Blood tests can be performed to determine the amount of magnesium present. The normal range is between 0.7 and 1.0 mmol/L (1.7-2.3 mg/100 mL).
High levels occur in long-term kidney failure, malabsorption syndromes, diarrhoea, diabetic ketoacidosis, malnutrition, vomiting, and prolonged intravenous therapy. Medications such as diuretics, amphotericin, gentamicin, laxatives, cisplatin and cytotoxics may also be responsible. Low levels may cause an irregular heartbeat.

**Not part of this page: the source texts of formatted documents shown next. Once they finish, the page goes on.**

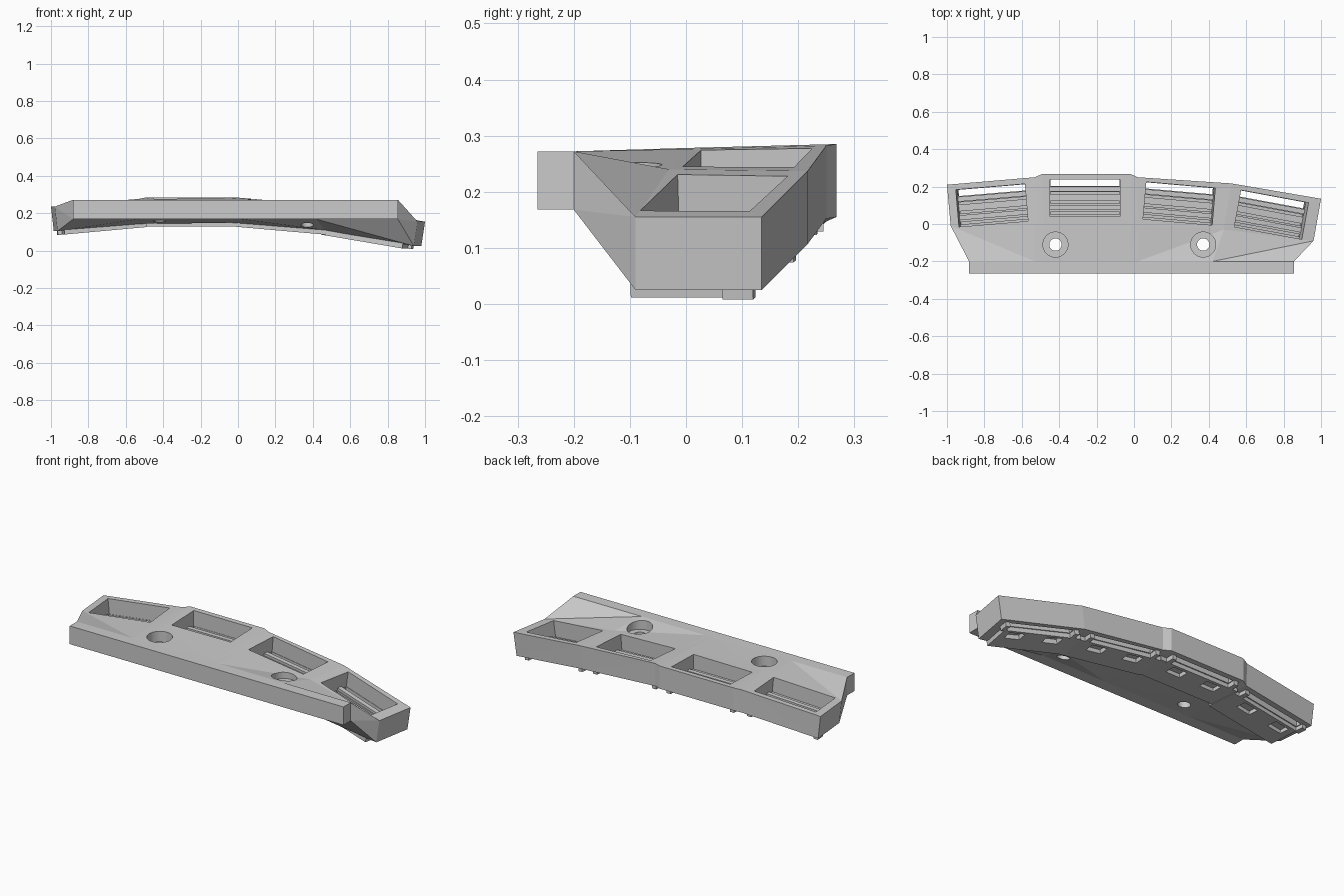
import bpy, bmesh, math
from mathutils import Matrix, Vector

cube = bpy.data.objects.get("Cube")
if cube:
    bpy.data.objects.remove(cube, do_unlink=True)

grey = bpy.data.materials.new("plain grey")
grey.use_nodes = True
grey.diffuse_color = (0.6, 0.6, 0.6, 1)
grey.node_tree.nodes["Principled BSDF"].inputs["Base Color"].default_value = grey.diffuse_color


def make_object(name, bm):
    # closed solids must face outwards for the cuts
    bm.normal_update()
    bmesh.ops.recalc_face_normals(bm, faces=bm.faces[:])
    if bm.calc_volume(signed=True) < 0:
        bmesh.ops.reverse_faces(bm, faces=bm.faces[:])
    mesh = bpy.data.meshes.new(name)
    bm.to_mesh(mesh)
    bm.free()
    mesh.materials.append(grey)
    obj = bpy.data.objects.new(name, mesh)
    bpy.context.collection.objects.link(obj)
    return obj


def box(name, frame, xs, ys, zs):
    """Box between the given limits, placed in a local frame."""
    bm = bmesh.new()
    size = Vector([b - a for a, b in (xs, ys, zs)])
    mid = Vector([(a + b) / 2 for a, b in (xs, ys, zs)])
    bmesh.ops.create_cube(bm, size=1,
                          matrix=frame @ Matrix.Translation(mid) @ Matrix.Diagonal((*size, 1)))
    return make_object(name, bm)


def cylinder(name, place, radius, depth):
    bm = bmesh.new()
    bmesh.ops.create_cone(bm, cap_ends=True, segments=48, radius1=radius, radius2=radius,
                          depth=depth, matrix=Matrix.Translation(place))
    return make_object(name, bm)


def cut(obj, cutters):
    """Subtract the cutters one at a time, using the first solver that gives a sound result."""
    for c in cutters:
        c.hide_render = True
        before = len(obj.data.vertices)
        for solver in ('MANIFOLD', 'EXACT', 'FLOAT'):
            mod = obj.modifiers.new("cut", 'BOOLEAN')
            mod.operation = 'DIFFERENCE'
            mod.solver = solver
            mod.object = c
            bpy.context.view_layer.update()
            result = bpy.data.meshes.new_from_object(
                obj.evaluated_get(bpy.context.evaluated_depsgraph_get()))
            obj.modifiers.clear()
            if len(result.vertices) > before:
                obj.data = result
                break
        bpy.data.objects.remove(c, do_unlink=True)


# Body stations: front x, middle point, back point, shift of the lower edge
THICK = 0.13
BAR_FRONT, BAR_BACK, BAR_TOP, BAR_LOW = -0.265, -0.2, 0.272, 0.168
stations = [
    (-0.882, (-0.98, -0.01, 0.235), (-1.0, 0.21, 0.235), 0.015),
    (-0.53, (-0.53, 0.0, 0.273), (-0.53, 0.25, 0.277), 0.005),
    (-0.48, (-0.48, 0.0, 0.275), (-0.49, 0.268, 0.285), 0),
    (-0.02, (-0.02, 0.0, 0.278), (-0.02, 0.268, 0.285), 0),
    (0.02, (0.02, 0.0, 0.276), (0.02, 0.25, 0.282), 0),
    (0.42, (0.48, -0.03, 0.24), (0.52, 0.217, 0.237), -0.015),
    (0.855, (0.96, -0.09, 0.155), (1.0, 0.135, 0.155), -0.02),
]
bm = bmesh.new()
rings = []
for xf, mid, back, shift in stations:
    drop = Vector((shift, 0, -THICK))
    mid, back = Vector(mid), Vector(back)
    pts = [(xf, BAR_FRONT, BAR_TOP), (xf, BAR_BACK, BAR_TOP), mid, back,
           back + drop, mid + drop, (xf, BAR_BACK, BAR_LOW), (xf, BAR_FRONT, BAR_LOW)]
    rings.append([bm.verts.new(p) for p in pts])
for i, (a, b) in enumerate(zip(rings, rings[1:])):
    for j in range(8):
        k = (j + 1) % 8
        # the diagonals fan out towards the two ends
        if (i >= 3) == (j < 4):
            bm.faces.new((a[j], a[k], b[k]))
            bm.faces.new((a[j], b[k], b[j]))
        else:
            bm.faces.new((a[j], a[k], b[j]))
            bm.faces.new((a[k], b[k], b[j]))
for r in (rings[0], rings[-1]):
    for j in range(3):
        bm.faces.new((r[j], r[j + 1], r[6 - j], r[7 - j]))
bmesh.ops.triangulate(bm, faces=bm.faces[:])
body = make_object("body", bm)

# Four tilted pockets: centre of the opening, yaw and tilt in degrees
segments = [
    ((-0.76, 0.1, 0.258), 4.8, -5.2),
    ((-0.262, 0.14, 0.285), 0, 0),
    ((0.242, 0.11, 0.262), -5, 5),
    ((0.735, 0.05, 0.197), -10.5, 9.5),
]
cutters = []
for n, (centre, yaw, tilt) in enumerate(segments):
    frame = (Matrix.Translation(centre) @ Matrix.Rotation(math.radians(yaw), 4, 'Z')
             @ Matrix.Rotation(math.radians(tilt), 4, 'Y'))
    half, inner = 0.186, 0.184
    cutters.append(box("pocket_cutter", frame, (-half, half), (-0.1, 0.099), (-0.09, 0.1)))
    cutters.append(box("slot_cutter", frame, (-inner, inner), (0.064, 0.097), (-0.2, -0.05)))
    for y in (-0.088, -0.03, 0.018):
        cutters.append(box("groove_cutter", frame, (-inner, inner), (y, y + 0.012), (-0.108, -0.06)))

    # Low ledge under each pocket, with two recesses
    left = -0.192 if n == 0 else -0.25
    right = 0.195 if n == 3 else 0.25
    ledge = box("ledge_%d" % (n + 1), frame, (left, right), (-0.12, 0.058), (-0.155, -0.115))
    cut(ledge, [box("recess_cutter", frame, (x - 0.045, x + 0.045), (-0.02, 0.04), (-0.2, -0.125))
                for x in (-0.11, 0.11)])

    # Ribs across the pocket floor
    for y in (-0.065, 0.034):
        box("floor_rib", frame, (-half, half), (y, y + 0.026), (-0.1, -0.076))

    # Clips at the back corners of the pocket
    for side in (-1, 1):
        x = side * 0.201
        box("clip", frame, (x - 0.013, x + 0.013), (0.05, 0.105), (-0.156, -0.11))

# Two counterbored screw holes
for x in (-0.42, 0.37):
    cutters.append(cylinder("bore_cutter", (x, -0.11, 0.315), 0.067, 0.2))
    cutters.append(cylinder("hole_cutter", (x, -0.11, 0.2), 0.033, 0.4))
cut(body, cutters)
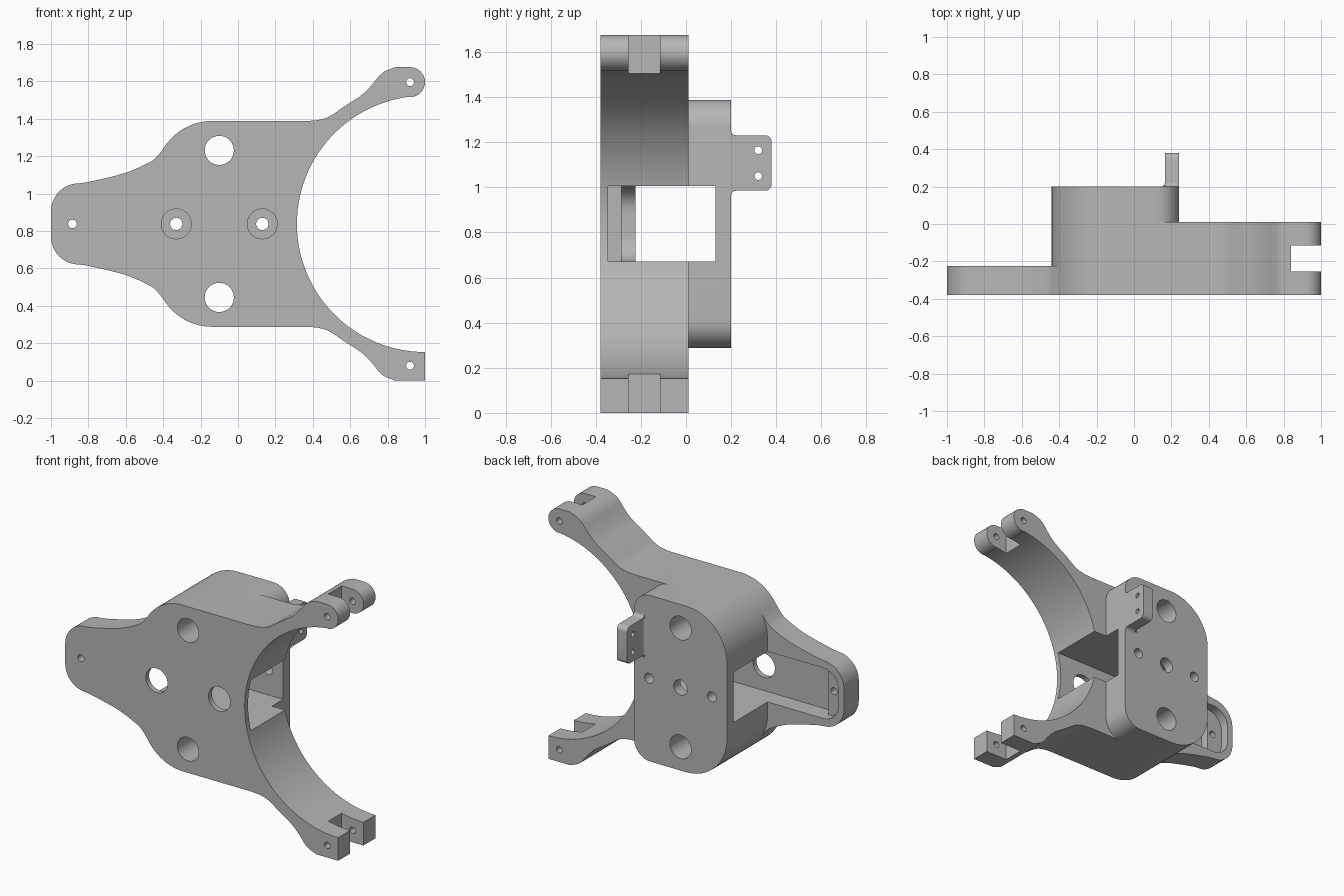
import bpy, bmesh, math
from mathutils import Vector

if "Cube" in bpy.data.objects:
    bpy.data.objects.remove(bpy.data.objects["Cube"])

C = 0.838  # height of the symmetry line

metal = bpy.data.materials.new("plain_grey")
metal.diffuse_color = (0.47, 0.47, 0.47, 1)
metal.use_nodes = True
metal.node_tree.nodes["Principled BSDF"].inputs["Base Color"].default_value = metal.diffuse_color


def prism(name, pts, a, b, axis="y"):
    """Extrude a 2D outline: (x, z) along y, or (y, z) along x."""
    clean = []
    for p in pts:
        if all((Vector(p) - Vector(q)).length > 1e-4 for q in clean):
            clean.append(p)
    bm = bmesh.new()
    put = (lambda p, d: (p[0], d, p[1])) if axis == "y" else (lambda p, d: (d, p[0], p[1]))
    lo = [bm.verts.new(put(p, a)) for p in clean]
    hi = [bm.verts.new(put(p, b)) for p in clean]
    bm.faces.new(lo)
    bm.faces.new(hi[::-1])
    n = len(clean)
    for i in range(n):
        j = (i + 1) % n
        bm.faces.new((lo[j], lo[i], hi[i], hi[j]))
    bmesh.ops.recalc_face_normals(bm, faces=bm.faces)
    me = bpy.data.meshes.new(name)
    bm.to_mesh(me)
    bm.free()
    me.materials.append(metal)
    ob = bpy.data.objects.new(name, me)
    bpy.context.collection.objects.link(ob)
    return ob


def arc(cx, cz, r, a0, a1, n=12):
    return [(cx + r * math.cos(math.radians(a0 + (a1 - a0) * i / n)),
             cz + r * math.sin(math.radians(a0 + (a1 - a0) * i / n))) for i in range(n + 1)]


def smooth(pts, n=5):
    """Catmull-Rom curve through the points."""
    p = [Vector(q) for q in [pts[0]] + pts + [pts[-1]]]
    out = []
    for i in range(1, len(p) - 2):
        for k in range(n):
            t = k / n
            v = 0.5 * (2 * p[i] + (p[i + 1] - p[i - 1]) * t
                       + (2 * p[i - 1] - 5 * p[i] + 4 * p[i + 1] - p[i + 2]) * t * t
                       + (3 * p[i] - p[i - 1] - 3 * p[i + 1] + p[i + 2]) * t ** 3)
            out.append(tuple(v))
    return out + [tuple(pts[-1])]


def rect(x0, x1, z0, z1):
    return [(x0, z0), (x1, z0), (x1, z1), (x0, z1)]


def mirror(pts):
    return [(x, -z) for x, z in reversed(pts)]


def lift(pts):
    return [(x, z + C) for x, z in pts]


def carve(ob, cutters):
    for c in cutters:
        c.hide_render = True
        m = ob.modifiers.new("cut", "BOOLEAN")
        m.operation = "DIFFERENCE"
        m.solver = "EXACT"
        m.object = c
    bpy.context.view_layer.update()
    dg = bpy.context.evaluated_depsgraph_get()
    me = bpy.data.meshes.new_from_object(ob.evaluated_get(dg))
    ob.modifiers.clear()
    ob.data = me
    for c in cutters:
        bpy.data.objects.remove(c)
    bpy.ops.object.select_all(action="DESELECT")
    ob.select_set(True)
    bpy.context.view_layer.objects.active = ob
    bpy.ops.object.shade_smooth_by_angle(angle=math.radians(30))


# Front outline: tail, shoulder, arm (upper half, relative to symmetry line)
shoulder = arc(-0.14, 0.25, 0.30, 148, 90)
half = (arc(-0.85, 0.067, 0.15, 180, 90)
        + smooth([(-0.81, 0.222), (-0.61, 0.27), (-0.474, 0.329), (-0.43, 0.364), shoulder[0]])
        + shoulder
        + smooth([(0.367, 0.55), (0.43, 0.556), (0.49, 0.575), (0.57, 0.629), (0.66, 0.688),
                  (0.715, 0.742), (0.77, 0.806), (0.84, 0.838)]))
outline = (half + arc(0.92, 0.758, 0.08, 90, -90, 16)
           + arc(1.0, 0, 0.685, 97, 270, 56)
           + [(1.0, -0.838)] + mirror(half))
body = prism("bracket_body", lift(outline), -0.38, 0.20)

# Cutters for the stepped depth: thin tail and lower arms
left = arc(-0.14, 0.25, 0.30, 148, 180)
left = [(-1.2, left[0][1])] + left
right = [(1.2, 1.2), (0.12, 1.2)] + arc(0.12, 0.43, 0.12, 90, 0)
cuts = [
    prism("tail_step", lift(left + mirror(left)), -0.225, 0.5),
    prism("arm_step", lift(right + mirror(right)), 0.012, 0.5),
    # Clevis slots in both arm tips
    prism("tip_slots", rect(0.84, 1.2, -0.2, 1.9), -0.255, -0.115),
    # Long channel through the body, and rounded shelf in the tail
    prism("channel", lift(rect(-0.845, 0.8, -0.167, 0.167)), -0.345, 0.13),
]
shelf = [(-0.80, 0.167)] + arc(-0.845, 0.052, 0.115, 90, 180)
cuts.append(prism("shelf", lift(shelf + mirror(shelf)), -0.285, 0.1))

# Round holes: x, z offset, radius, y range
for x, z, r, y0, y1 in [(-0.1, 0.393, 0.078, -1, 1), (-0.1, -0.393, 0.078, -1, 1),
                        (-0.33, 0, 0.08, -1, -0.2), (0.13, 0, 0.08, -1, -0.2),
                        (-0.33, 0, 0.033, 0, 1), (0.13, 0, 0.033, 0, 1),
                        (-0.1, 0, 0.05, 0, 1), (-0.885, 0, 0.023, -1, 0),
                        (0.92, 0.758, 0.021, -1, 1), (0.92, -0.758, 0.021, -1, 1)]:
    cuts.append(prism("hole", lift(arc(x, z, r, 0, 360, 32)), y0, y1))
carve(body, cuts)

# Rear mounting tab with rounded corners, base fillets and two cross holes
tab_half = arc(0.222, 0.145, 0.022, 180, 270, 6) + arc(0.35, 0.093, 0.03, 90, 0, 6)
tab = prism("mounting_tab", [(y, z + 1.108) for y, z in tab_half + mirror(tab_half)],
            0.165, 0.24, "x")
carve(tab, [prism("tab_hole", arc(0.32, z, 0.017, 0, 360, 24), 0, 0.5, "x")
            for z in (1.05, 1.165)])

# Small fillet along the inner foot of the tab
fillet = [(0.165, 0.20)] + arc(0.143, 0.222, 0.022, 0, -90, 6)
foot = prism("tab_fillet", fillet, 0.985, 1.231)
for v in foot.data.vertices:  # turn the outline flat: depth becomes height
    x, y, z = v.co
    v.co = (x, z, y)
foot.data.flip_normals()
carve(foot, [])
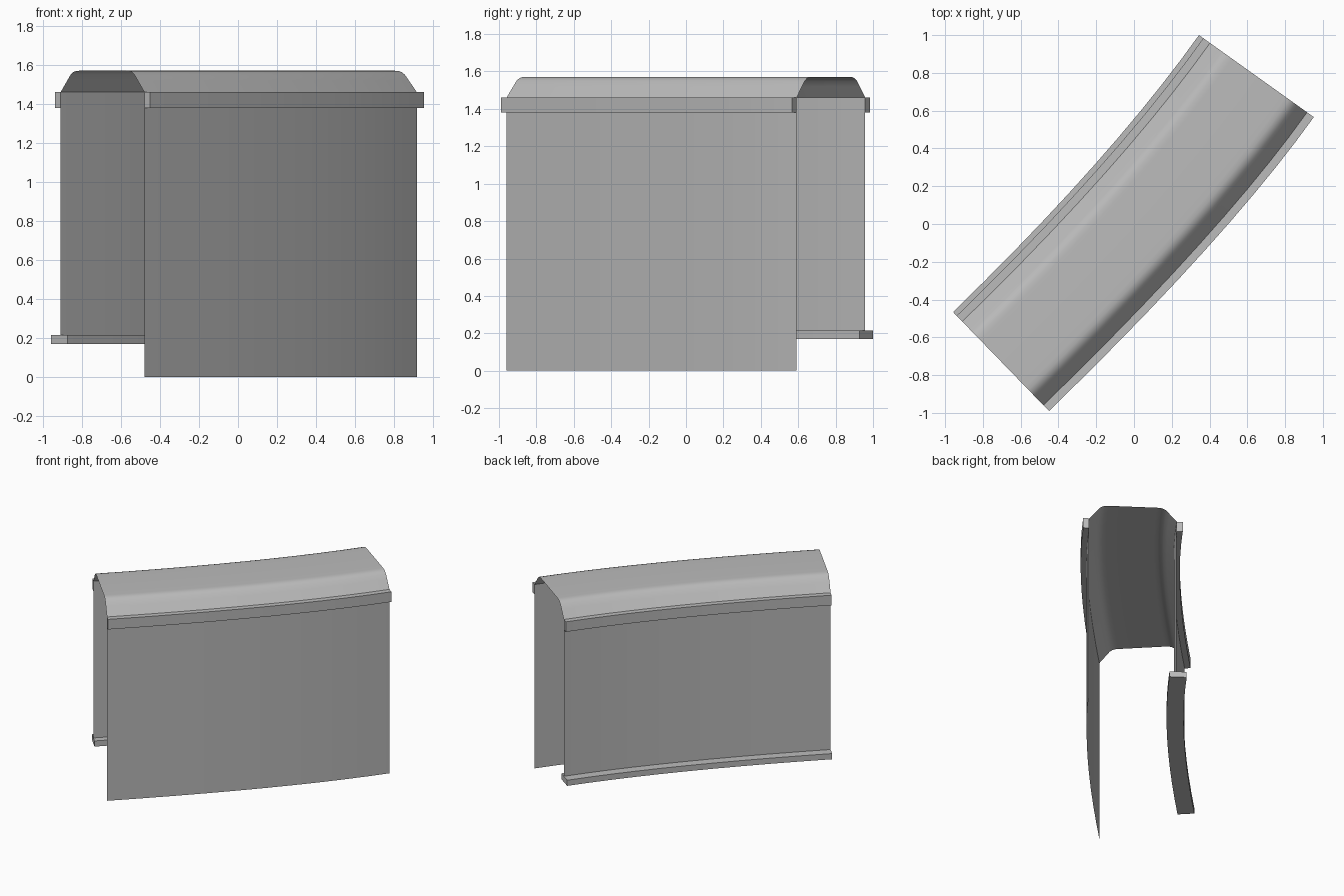
import bpy, bmesh, math
from mathutils import Vector

cube = bpy.data.objects.get("Cube")
if cube:
    bpy.data.objects.remove(cube)

# Plan: front and back edges, each a gentle quadratic curve
FRONT = [Vector(p) for p in ((-0.45, -0.99), (0.501, -0.066), (0.952, 0.566))]
BACK = [Vector(p) for p in ((-0.958, -0.466), (-0.122, 0.347), (0.344, 1.0))]
WIDTH = 0.738
SEGMENTS = 10

grey = bpy.data.materials.new("plain grey")
grey.use_nodes = True
colour = (0.5, 0.5, 0.5, 1)
grey.diffuse_color = colour
grey.node_tree.nodes["Principled BSDF"].inputs["Base Color"].default_value = colour


def along(curve, t):
    a, b, c = curve
    return a * (1 - t) ** 2 + b * 2 * t * (1 - t) + c * t * t


def sweep(name, profile, closed=False):
    """Sweep a (depth, height) profile along the curved plan."""
    bm = bmesh.new()
    rings = []
    for i in range(SEGMENTS + 1):
        t = i / SEGMENTS
        f, b = along(FRONT, t), along(BACK, t)
        ring = []
        for depth, z in profile:
            p = f.lerp(b, depth / WIDTH)
            ring.append(bm.verts.new((p.x, p.y, z)))
        rings.append(ring)
    n = len(profile)
    for r, q in zip(rings, rings[1:]):
        for j in range(n if closed else n - 1):
            k = (j + 1) % n
            bm.faces.new((r[j], q[j], q[k], r[k]))
    if closed:
        bm.faces.new(rings[0])
        bm.faces.new(rings[-1][::-1])
        bmesh.ops.recalc_face_normals(bm, faces=bm.faces)
    mesh = bpy.data.meshes.new(name)
    bm.to_mesh(mesh)
    bm.free()
    mesh.materials.append(grey)
    obj = bpy.data.objects.new(name, mesh)
    bpy.context.collection.objects.link(obj)
    bpy.ops.object.select_all(action='DESELECT')
    obj.select_set(True)
    bpy.context.view_layer.objects.active = obj
    bpy.ops.object.shade_smooth_by_angle(angle=math.radians(35))
    return obj


def bar(name, d0, d1, z0, z1):
    sweep(name, [(d0, z0), (d0, z1), (d1, z1), (d1, z0)], closed=True)


FRONT_WALL, BACK_WALL = 0.043, 0.667
EAVE = 1.46

# Thin walls, the front one reaching the ground
sweep("front_wall", [(FRONT_WALL, 0), (FRONT_WALL, EAVE)])
sweep("back_wall", [(BACK_WALL, EAVE), (BACK_WALL, 0.17)])

# Rounded roof sheet, mirrored about its middle
edge = [(0, 0), (0.05, 0.06), (0.075, 0.09), (0.095, 0.103), (0.115, 0.109), (0.14, 0.11)]
roof = [(FRONT_WALL + d, EAVE + h) for d, h in edge]
roof += [(BACK_WALL - d, EAVE + h) for d, h in reversed(edge)]
sweep("roof", roof)

# Mouldings under the eaves and at the foot of the back wall
bar("front_eave_moulding", 0, FRONT_WALL, 1.38, EAVE)
bar("back_eave_moulding", BACK_WALL, 0.71, 1.38, EAVE)
bar("back_foot_moulding", 0.615, WIDTH, 0.17, 0.215)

Urinary levels of magnesium may be important in some diseases. The normal level in urine is 2.5 to 8.0 µmol/day (20 to 180 mg/day) and low levels may occur in malabsorption syndromes (inability to absorb magnesium from gut), severe body fluid loss, alcoholism, diabetic ketoacidosis (severe form of uncontrolled diabetes), liver cirrhosis, primary aldosteronism (Conn syndrome) and long-term kidney failure.
The level of magnesium in faeces may also be measured in the investigation of unexplained diarrhoea. A high level may indicate an abuse of laxatives containing magnesium, or hypomagnesaemia (lack of magnesium in blood) due to loss of magnesium into gut. The normal level in faeces is 45 mmol/L or less than 15 mmol/day.
Magnesium can also be found in various forms, in numerous vitamin and mineral supplements. It may be used clinically in a very small number of people who have a magnesium deficiency.
The recommended daily intake for females is 270 mg. a day, and males 320 mg. a day. It is safe to use in pregnancy, breastfeeding and children.
The salts of magnesium (eg. magnesium hydroxide) are widely used in antacids.